*REQUIRED ACTION:*
Exclude all pictures from your copy of the data below, which should otherwise match exactly.

Rendered images with source text:
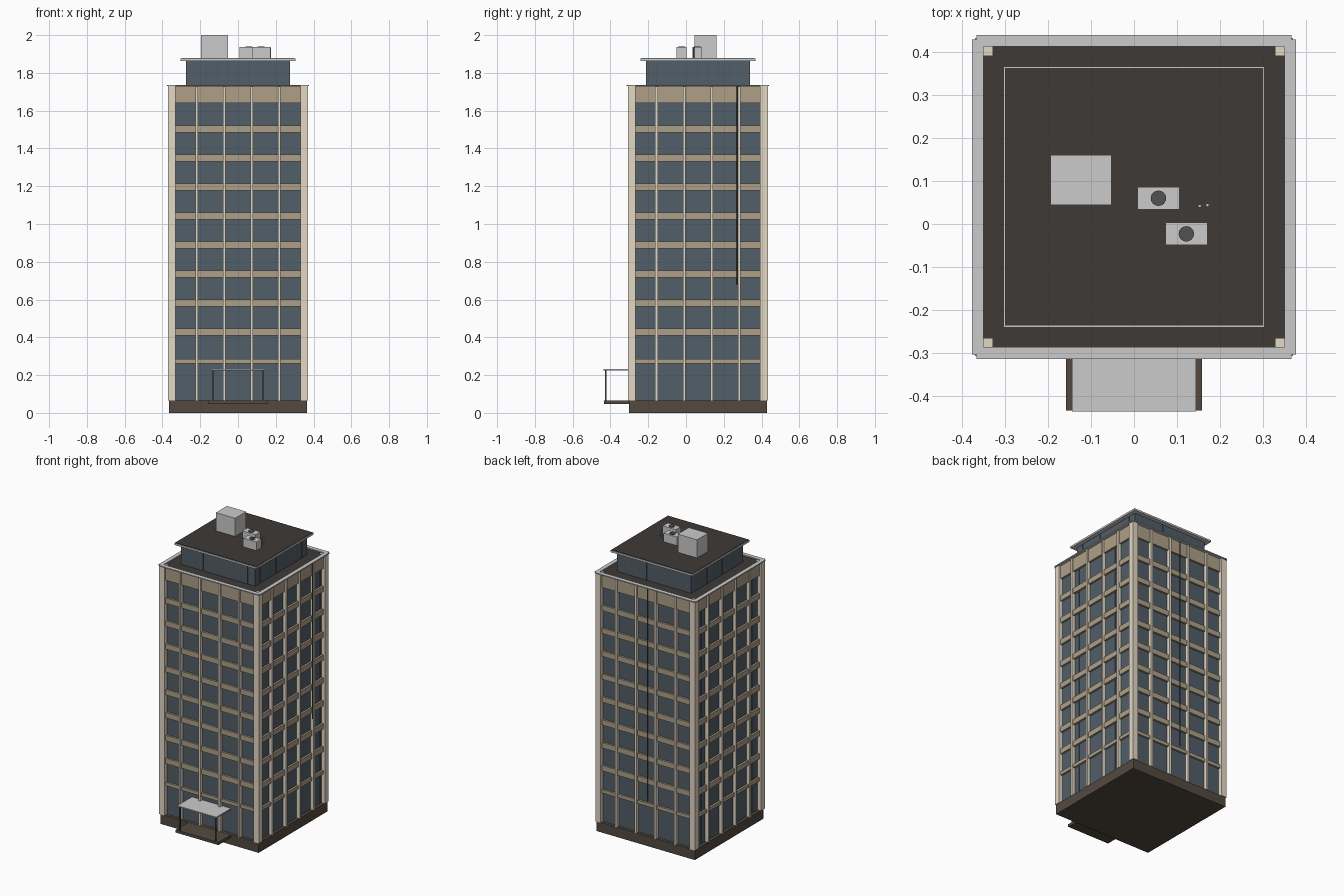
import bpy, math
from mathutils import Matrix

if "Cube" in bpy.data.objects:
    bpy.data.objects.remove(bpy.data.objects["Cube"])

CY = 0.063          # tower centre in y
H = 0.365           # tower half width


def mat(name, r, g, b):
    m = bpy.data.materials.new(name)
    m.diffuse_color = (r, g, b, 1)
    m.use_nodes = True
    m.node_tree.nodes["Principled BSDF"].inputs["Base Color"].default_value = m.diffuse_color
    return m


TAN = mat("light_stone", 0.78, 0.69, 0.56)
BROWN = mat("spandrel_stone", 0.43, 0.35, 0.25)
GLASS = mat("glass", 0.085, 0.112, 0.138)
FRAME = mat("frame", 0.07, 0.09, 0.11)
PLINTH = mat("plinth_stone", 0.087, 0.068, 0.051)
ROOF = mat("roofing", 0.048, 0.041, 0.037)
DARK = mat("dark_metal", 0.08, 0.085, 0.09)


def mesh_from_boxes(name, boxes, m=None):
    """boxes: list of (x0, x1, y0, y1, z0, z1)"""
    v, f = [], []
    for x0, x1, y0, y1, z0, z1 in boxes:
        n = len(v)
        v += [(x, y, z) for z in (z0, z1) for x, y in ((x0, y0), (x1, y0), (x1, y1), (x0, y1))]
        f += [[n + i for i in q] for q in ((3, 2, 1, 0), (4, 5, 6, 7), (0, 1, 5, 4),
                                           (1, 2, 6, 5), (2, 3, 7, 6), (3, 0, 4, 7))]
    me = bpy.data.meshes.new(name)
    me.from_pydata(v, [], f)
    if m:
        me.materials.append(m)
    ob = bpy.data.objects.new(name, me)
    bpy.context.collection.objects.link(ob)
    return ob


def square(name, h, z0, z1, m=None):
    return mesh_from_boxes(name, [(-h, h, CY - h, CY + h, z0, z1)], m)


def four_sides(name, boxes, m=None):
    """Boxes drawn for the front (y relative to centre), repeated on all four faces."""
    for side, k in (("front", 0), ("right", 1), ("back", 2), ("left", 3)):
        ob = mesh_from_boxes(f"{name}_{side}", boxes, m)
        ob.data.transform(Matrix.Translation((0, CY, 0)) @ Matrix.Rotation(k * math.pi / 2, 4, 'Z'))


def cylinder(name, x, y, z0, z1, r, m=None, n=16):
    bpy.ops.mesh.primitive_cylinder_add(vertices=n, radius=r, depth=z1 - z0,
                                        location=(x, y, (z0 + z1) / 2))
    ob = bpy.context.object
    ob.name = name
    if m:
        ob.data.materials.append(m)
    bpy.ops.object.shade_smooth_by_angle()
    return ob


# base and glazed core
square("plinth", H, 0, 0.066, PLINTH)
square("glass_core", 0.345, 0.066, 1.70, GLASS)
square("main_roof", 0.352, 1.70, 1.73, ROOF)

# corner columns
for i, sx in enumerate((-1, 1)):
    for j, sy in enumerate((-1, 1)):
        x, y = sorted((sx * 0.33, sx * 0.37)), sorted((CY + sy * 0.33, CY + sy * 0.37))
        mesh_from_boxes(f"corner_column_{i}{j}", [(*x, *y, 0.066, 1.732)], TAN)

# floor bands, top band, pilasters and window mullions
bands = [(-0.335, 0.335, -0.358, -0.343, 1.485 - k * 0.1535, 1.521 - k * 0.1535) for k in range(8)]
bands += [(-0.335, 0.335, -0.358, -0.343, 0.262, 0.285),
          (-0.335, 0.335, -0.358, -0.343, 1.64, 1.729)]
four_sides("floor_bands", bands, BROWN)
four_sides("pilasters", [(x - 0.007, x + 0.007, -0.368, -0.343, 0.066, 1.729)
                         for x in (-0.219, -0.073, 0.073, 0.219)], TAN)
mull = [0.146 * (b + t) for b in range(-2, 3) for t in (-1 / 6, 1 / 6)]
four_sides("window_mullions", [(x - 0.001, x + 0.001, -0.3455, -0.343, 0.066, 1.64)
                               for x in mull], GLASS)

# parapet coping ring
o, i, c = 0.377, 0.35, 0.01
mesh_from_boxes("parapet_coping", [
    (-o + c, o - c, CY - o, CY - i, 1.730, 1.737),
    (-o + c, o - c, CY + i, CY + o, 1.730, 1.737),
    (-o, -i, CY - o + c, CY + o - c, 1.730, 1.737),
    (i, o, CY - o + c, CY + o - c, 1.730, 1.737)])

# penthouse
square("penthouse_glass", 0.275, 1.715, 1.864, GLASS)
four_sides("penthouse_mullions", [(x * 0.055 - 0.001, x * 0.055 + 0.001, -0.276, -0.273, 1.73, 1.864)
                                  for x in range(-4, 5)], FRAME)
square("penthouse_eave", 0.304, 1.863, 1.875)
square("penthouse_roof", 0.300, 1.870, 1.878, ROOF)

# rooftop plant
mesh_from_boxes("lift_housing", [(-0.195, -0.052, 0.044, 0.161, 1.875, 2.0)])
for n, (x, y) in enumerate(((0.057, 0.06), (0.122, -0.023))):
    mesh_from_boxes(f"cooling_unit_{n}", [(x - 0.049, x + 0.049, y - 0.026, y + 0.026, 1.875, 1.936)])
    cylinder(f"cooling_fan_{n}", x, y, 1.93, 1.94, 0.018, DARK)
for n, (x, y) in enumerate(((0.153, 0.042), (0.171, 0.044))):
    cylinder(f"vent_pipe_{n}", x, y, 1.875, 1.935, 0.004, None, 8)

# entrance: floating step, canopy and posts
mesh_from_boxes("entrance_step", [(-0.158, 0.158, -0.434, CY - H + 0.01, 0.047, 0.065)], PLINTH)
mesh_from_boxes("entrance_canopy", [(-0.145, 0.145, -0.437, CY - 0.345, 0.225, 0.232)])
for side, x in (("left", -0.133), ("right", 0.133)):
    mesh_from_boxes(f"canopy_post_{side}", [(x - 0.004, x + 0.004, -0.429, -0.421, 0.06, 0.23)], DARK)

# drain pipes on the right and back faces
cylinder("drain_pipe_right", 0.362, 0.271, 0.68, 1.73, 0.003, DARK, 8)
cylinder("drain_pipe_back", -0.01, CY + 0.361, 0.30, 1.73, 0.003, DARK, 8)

*ANSWER TO THIS PROBLEM:*
import bpy, math
from mathutils import Matrix

if "Cube" in bpy.data.objects:
    bpy.data.objects.remove(bpy.data.objects["Cube"])

CY = 0.063          # tower centre in y
H = 0.365           # tower half width


def mat(name, r, g, b):
    m = bpy.data.materials.new(name)
    m.diffuse_color = (r, g, b, 1)
    m.use_nodes = True
    m.node_tree.nodes["Principled BSDF"].inputs["Base Color"].default_value = m.diffuse_color
    return m


TAN = mat("light_stone", 0.78, 0.69, 0.56)
BROWN = mat("spandrel_stone", 0.43, 0.35, 0.25)
GLASS = mat("glass", 0.085, 0.112, 0.138)
FRAME = mat("frame", 0.07, 0.09, 0.11)
PLINTH = mat("plinth_stone", 0.087, 0.068, 0.051)
ROOF = mat("roofing", 0.048, 0.041, 0.037)
DARK = mat("dark_metal", 0.08, 0.085, 0.09)


def mesh_from_boxes(name, boxes, m=None):
    """boxes: list of (x0, x1, y0, y1, z0, z1)"""
    v, f = [], []
    for x0, x1, y0, y1, z0, z1 in boxes:
        n = len(v)
        v += [(x, y, z) for z in (z0, z1) for x, y in ((x0, y0), (x1, y0), (x1, y1), (x0, y1))]
        f += [[n + i for i in q] for q in ((3, 2, 1, 0), (4, 5, 6, 7), (0, 1, 5, 4),
                                           (1, 2, 6, 5), (2, 3, 7, 6), (3, 0, 4, 7))]
    me = bpy.data.meshes.new(name)
    me.from_pydata(v, [], f)
    if m:
        me.materials.append(m)
    ob = bpy.data.objects.new(name, me)
    bpy.context.collection.objects.link(ob)
    return ob


def square(name, h, z0, z1, m=None):
    return mesh_from_boxes(name, [(-h, h, CY - h, CY + h, z0, z1)], m)


def four_sides(name, boxes, m=None):
    """Boxes drawn for the front (y relative to centre), repeated on all four faces."""
    for side, k in (("front", 0), ("right", 1), ("back", 2), ("left", 3)):
        ob = mesh_from_boxes(f"{name}_{side}", boxes, m)
        ob.data.transform(Matrix.Translation((0, CY, 0)) @ Matrix.Rotation(k * math.pi / 2, 4, 'Z'))


def cylinder(name, x, y, z0, z1, r, m=None, n=16):
    bpy.ops.mesh.primitive_cylinder_add(vertices=n, radius=r, depth=z1 - z0,
                                        location=(x, y, (z0 + z1) / 2))
    ob = bpy.context.object
    ob.name = name
    if m:
        ob.data.materials.append(m)
    bpy.ops.object.shade_smooth_by_angle()
    return ob


# base and glazed core
square("plinth", H, 0, 0.066, PLINTH)
square("glass_core", 0.345, 0.066, 1.70, GLASS)
square("main_roof", 0.352, 1.70, 1.73, ROOF)

# corner columns
for i, sx in enumerate((-1, 1)):
    for j, sy in enumerate((-1, 1)):
        x, y = sorted((sx * 0.33, sx * 0.37)), sorted((CY + sy * 0.33, CY + sy * 0.37))
        mesh_from_boxes(f"corner_column_{i}{j}", [(*x, *y, 0.066, 1.732)], TAN)

# floor bands, top band, pilasters and window mullions
bands = [(-0.335, 0.335, -0.358, -0.343, 1.485 - k * 0.1535, 1.521 - k * 0.1535) for k in range(8)]
bands += [(-0.335, 0.335, -0.358, -0.343, 0.262, 0.285),
          (-0.335, 0.335, -0.358, -0.343, 1.64, 1.729)]
four_sides("floor_bands", bands, BROWN)
four_sides("pilasters", [(x - 0.007, x + 0.007, -0.368, -0.343, 0.066, 1.729)
                         for x in (-0.219, -0.073, 0.073, 0.219)], TAN)
mull = [0.146 * (b + t) for b in range(-2, 3) for t in (-1 / 6, 1 / 6)]
four_sides("window_mullions", [(x - 0.001, x + 0.001, -0.3455, -0.343, 0.066, 1.64)
                               for x in mull], GLASS)

# parapet coping ring
o, i, c = 0.377, 0.35, 0.01
mesh_from_boxes("parapet_coping", [
    (-o + c, o - c, CY - o, CY - i, 1.730, 1.737),
    (-o + c, o - c, CY + i, CY + o, 1.730, 1.737),
    (-o, -i, CY - o + c, CY + o - c, 1.730, 1.737),
    (i, o, CY - o + c, CY + o - c, 1.730, 1.737)])

# penthouse
square("penthouse_glass", 0.275, 1.715, 1.864, GLASS)
four_sides("penthouse_mullions", [(x * 0.055 - 0.001, x * 0.055 + 0.001, -0.276, -0.273, 1.73, 1.864)
                                  for x in range(-4, 5)], FRAME)
square("penthouse_eave", 0.304, 1.863, 1.875)
square("penthouse_roof", 0.300, 1.870, 1.878, ROOF)

# rooftop plant
mesh_from_boxes("lift_housing", [(-0.195, -0.052, 0.044, 0.161, 1.875, 2.0)])
for n, (x, y) in enumerate(((0.057, 0.06), (0.122, -0.023))):
    mesh_from_boxes(f"cooling_unit_{n}", [(x - 0.049, x + 0.049, y - 0.026, y + 0.026, 1.875, 1.936)])
    cylinder(f"cooling_fan_{n}", x, y, 1.93, 1.94, 0.018, DARK)
for n, (x, y) in enumerate(((0.153, 0.042), (0.171, 0.044))):
    cylinder(f"vent_pipe_{n}", x, y, 1.875, 1.935, 0.004, None, 8)

# entrance: floating step, canopy and posts
mesh_from_boxes("entrance_step", [(-0.158, 0.158, -0.434, CY - H + 0.01, 0.047, 0.065)], PLINTH)
mesh_from_boxes("entrance_canopy", [(-0.145, 0.145, -0.437, CY - 0.345, 0.225, 0.232)])
for side, x in (("left", -0.133), ("right", 0.133)):
    mesh_from_boxes(f"canopy_post_{side}", [(x - 0.004, x + 0.004, -0.429, -0.421, 0.06, 0.23)], DARK)

# drain pipes on the right and back faces
cylinder("drain_pipe_right", 0.362, 0.271, 0.68, 1.73, 0.003, DARK, 8)
cylinder("drain_pipe_back", -0.01, CY + 0.361, 0.30, 1.73, 0.003, DARK, 8)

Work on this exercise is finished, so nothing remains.